What to do:
Lines in the listing below that hold "slab" are the ones to copy.

Content starts

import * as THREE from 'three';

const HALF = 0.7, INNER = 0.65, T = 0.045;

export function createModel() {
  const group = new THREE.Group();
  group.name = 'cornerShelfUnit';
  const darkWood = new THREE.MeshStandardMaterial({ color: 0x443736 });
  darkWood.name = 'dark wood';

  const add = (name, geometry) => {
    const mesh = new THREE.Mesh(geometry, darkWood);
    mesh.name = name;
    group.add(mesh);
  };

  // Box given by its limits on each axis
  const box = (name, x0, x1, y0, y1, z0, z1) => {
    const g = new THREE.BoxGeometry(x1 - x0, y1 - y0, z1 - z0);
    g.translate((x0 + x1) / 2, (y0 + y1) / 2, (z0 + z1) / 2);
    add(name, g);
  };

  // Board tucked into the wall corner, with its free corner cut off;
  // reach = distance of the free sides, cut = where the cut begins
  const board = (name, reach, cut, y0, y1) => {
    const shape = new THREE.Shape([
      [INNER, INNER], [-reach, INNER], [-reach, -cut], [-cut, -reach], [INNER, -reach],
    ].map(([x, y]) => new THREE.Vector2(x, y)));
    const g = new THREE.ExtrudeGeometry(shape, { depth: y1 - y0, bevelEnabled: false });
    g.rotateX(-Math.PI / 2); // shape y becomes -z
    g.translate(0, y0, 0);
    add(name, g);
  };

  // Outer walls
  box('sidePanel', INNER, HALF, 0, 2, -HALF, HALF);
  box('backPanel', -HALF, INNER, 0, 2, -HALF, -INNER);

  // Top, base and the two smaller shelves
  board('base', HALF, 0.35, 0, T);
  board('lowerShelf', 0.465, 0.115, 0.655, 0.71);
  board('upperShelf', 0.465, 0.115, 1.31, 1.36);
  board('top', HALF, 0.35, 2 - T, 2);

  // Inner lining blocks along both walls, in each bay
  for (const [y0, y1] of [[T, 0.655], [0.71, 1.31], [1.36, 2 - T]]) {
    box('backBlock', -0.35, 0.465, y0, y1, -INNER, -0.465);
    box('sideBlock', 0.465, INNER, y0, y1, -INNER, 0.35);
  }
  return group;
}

Content ends
Content starts

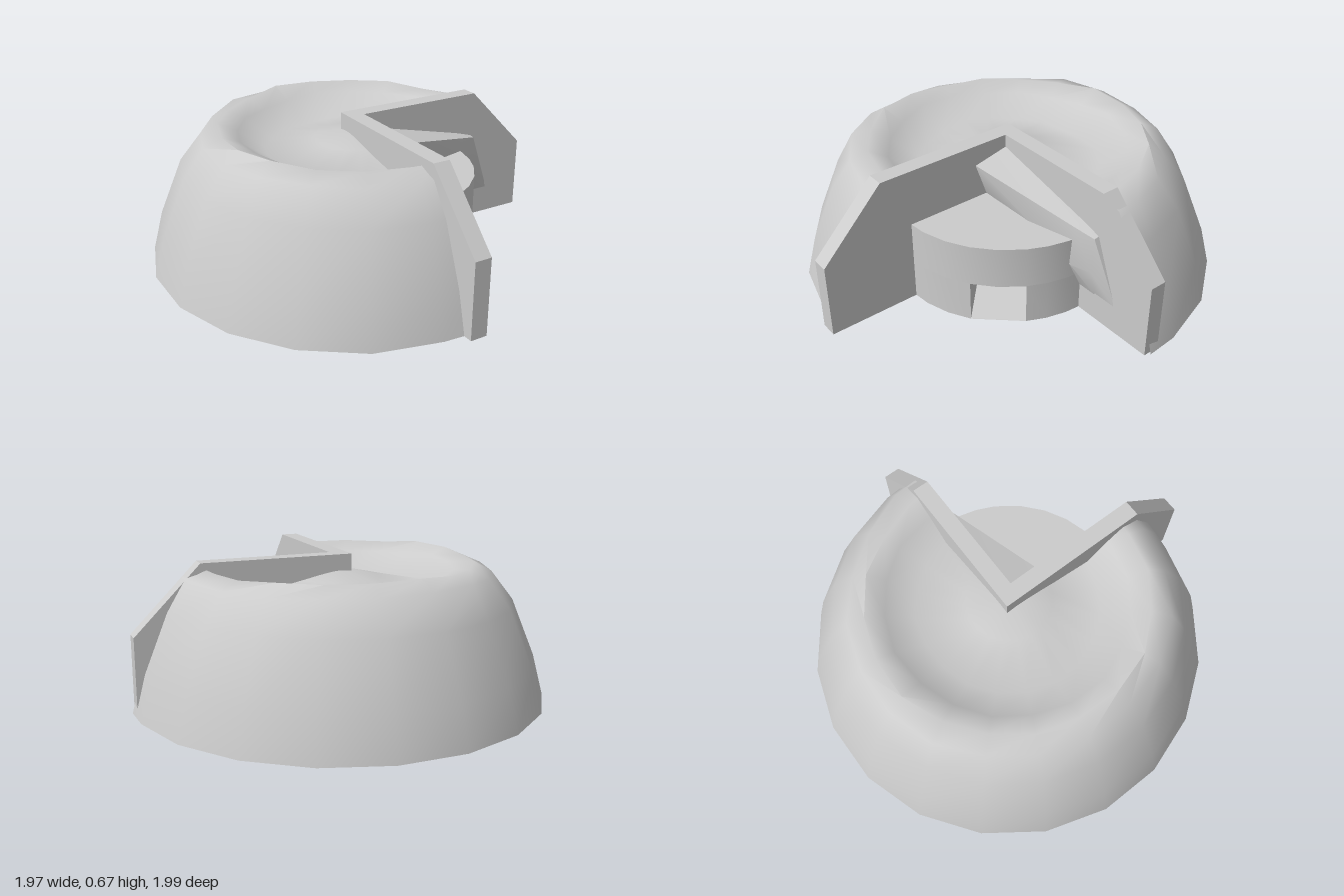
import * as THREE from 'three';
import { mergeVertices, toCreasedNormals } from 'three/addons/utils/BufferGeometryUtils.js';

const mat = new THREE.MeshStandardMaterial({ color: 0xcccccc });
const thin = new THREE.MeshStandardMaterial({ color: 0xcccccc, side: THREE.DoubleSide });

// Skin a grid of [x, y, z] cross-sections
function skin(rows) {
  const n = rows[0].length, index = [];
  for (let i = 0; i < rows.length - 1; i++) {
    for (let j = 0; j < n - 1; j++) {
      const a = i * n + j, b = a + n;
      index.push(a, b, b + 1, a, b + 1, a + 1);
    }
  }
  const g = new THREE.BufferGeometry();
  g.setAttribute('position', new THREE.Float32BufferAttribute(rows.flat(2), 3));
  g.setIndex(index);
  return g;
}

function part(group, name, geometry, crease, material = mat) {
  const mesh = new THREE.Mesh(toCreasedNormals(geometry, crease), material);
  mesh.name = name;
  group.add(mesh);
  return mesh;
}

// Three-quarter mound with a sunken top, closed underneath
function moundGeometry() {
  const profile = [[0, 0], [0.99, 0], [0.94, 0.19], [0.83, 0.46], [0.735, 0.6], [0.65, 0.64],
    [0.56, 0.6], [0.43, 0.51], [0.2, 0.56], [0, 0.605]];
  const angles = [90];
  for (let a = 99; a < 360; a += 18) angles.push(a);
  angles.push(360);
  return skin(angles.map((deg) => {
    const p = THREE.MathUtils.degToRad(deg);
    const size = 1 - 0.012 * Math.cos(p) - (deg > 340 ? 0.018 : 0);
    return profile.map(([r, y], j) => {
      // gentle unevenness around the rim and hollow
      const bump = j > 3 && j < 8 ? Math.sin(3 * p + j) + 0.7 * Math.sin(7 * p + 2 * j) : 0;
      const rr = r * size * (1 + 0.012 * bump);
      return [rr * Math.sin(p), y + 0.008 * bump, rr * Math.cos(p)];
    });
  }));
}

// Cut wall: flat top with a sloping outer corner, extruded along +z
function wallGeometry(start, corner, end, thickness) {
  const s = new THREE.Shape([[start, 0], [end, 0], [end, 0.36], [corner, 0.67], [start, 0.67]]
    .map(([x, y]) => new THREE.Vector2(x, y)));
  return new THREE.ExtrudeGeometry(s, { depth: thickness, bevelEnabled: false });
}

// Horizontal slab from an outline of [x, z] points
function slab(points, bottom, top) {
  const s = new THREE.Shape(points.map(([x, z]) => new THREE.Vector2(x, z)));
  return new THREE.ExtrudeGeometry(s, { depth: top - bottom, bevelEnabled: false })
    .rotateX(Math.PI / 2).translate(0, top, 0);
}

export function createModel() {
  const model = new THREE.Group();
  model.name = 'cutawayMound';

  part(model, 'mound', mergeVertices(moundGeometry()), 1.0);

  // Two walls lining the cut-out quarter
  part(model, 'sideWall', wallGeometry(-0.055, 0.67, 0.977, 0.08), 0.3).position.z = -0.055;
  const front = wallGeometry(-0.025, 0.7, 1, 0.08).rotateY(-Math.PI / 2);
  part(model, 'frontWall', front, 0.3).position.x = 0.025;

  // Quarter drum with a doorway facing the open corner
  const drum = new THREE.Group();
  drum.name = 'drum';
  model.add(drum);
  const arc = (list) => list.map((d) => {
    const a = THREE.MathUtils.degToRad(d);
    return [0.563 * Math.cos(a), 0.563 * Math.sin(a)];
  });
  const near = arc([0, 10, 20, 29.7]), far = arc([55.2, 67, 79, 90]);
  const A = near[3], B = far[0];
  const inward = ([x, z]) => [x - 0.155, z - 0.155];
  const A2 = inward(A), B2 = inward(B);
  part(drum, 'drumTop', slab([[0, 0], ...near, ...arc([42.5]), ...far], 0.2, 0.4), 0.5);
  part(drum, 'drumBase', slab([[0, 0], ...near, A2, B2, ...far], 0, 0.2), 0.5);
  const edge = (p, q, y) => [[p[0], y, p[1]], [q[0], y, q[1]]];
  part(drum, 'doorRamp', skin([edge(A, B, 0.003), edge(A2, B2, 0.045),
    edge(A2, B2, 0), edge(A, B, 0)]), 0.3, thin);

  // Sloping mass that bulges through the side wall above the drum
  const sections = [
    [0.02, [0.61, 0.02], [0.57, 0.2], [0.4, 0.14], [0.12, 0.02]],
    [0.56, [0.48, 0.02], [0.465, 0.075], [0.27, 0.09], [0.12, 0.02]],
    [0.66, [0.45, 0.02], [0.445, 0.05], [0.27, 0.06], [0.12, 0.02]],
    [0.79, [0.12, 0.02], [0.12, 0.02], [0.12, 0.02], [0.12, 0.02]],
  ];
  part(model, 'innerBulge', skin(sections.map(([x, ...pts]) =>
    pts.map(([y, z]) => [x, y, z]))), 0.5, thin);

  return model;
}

Content ends

Task answer:
// Horizontal slab from an outline of [x, z] points
function slab(points, bottom, top) {
  part(drum, 'drumTop', slab([[0, 0], ...near, ...arc([42.5]), ...far], 0.2, 0.4), 0.5);
  part(drum, 'drumBase', slab([[0, 0], ...near, A2, B2, ...far], 0, 0.2), 0.5);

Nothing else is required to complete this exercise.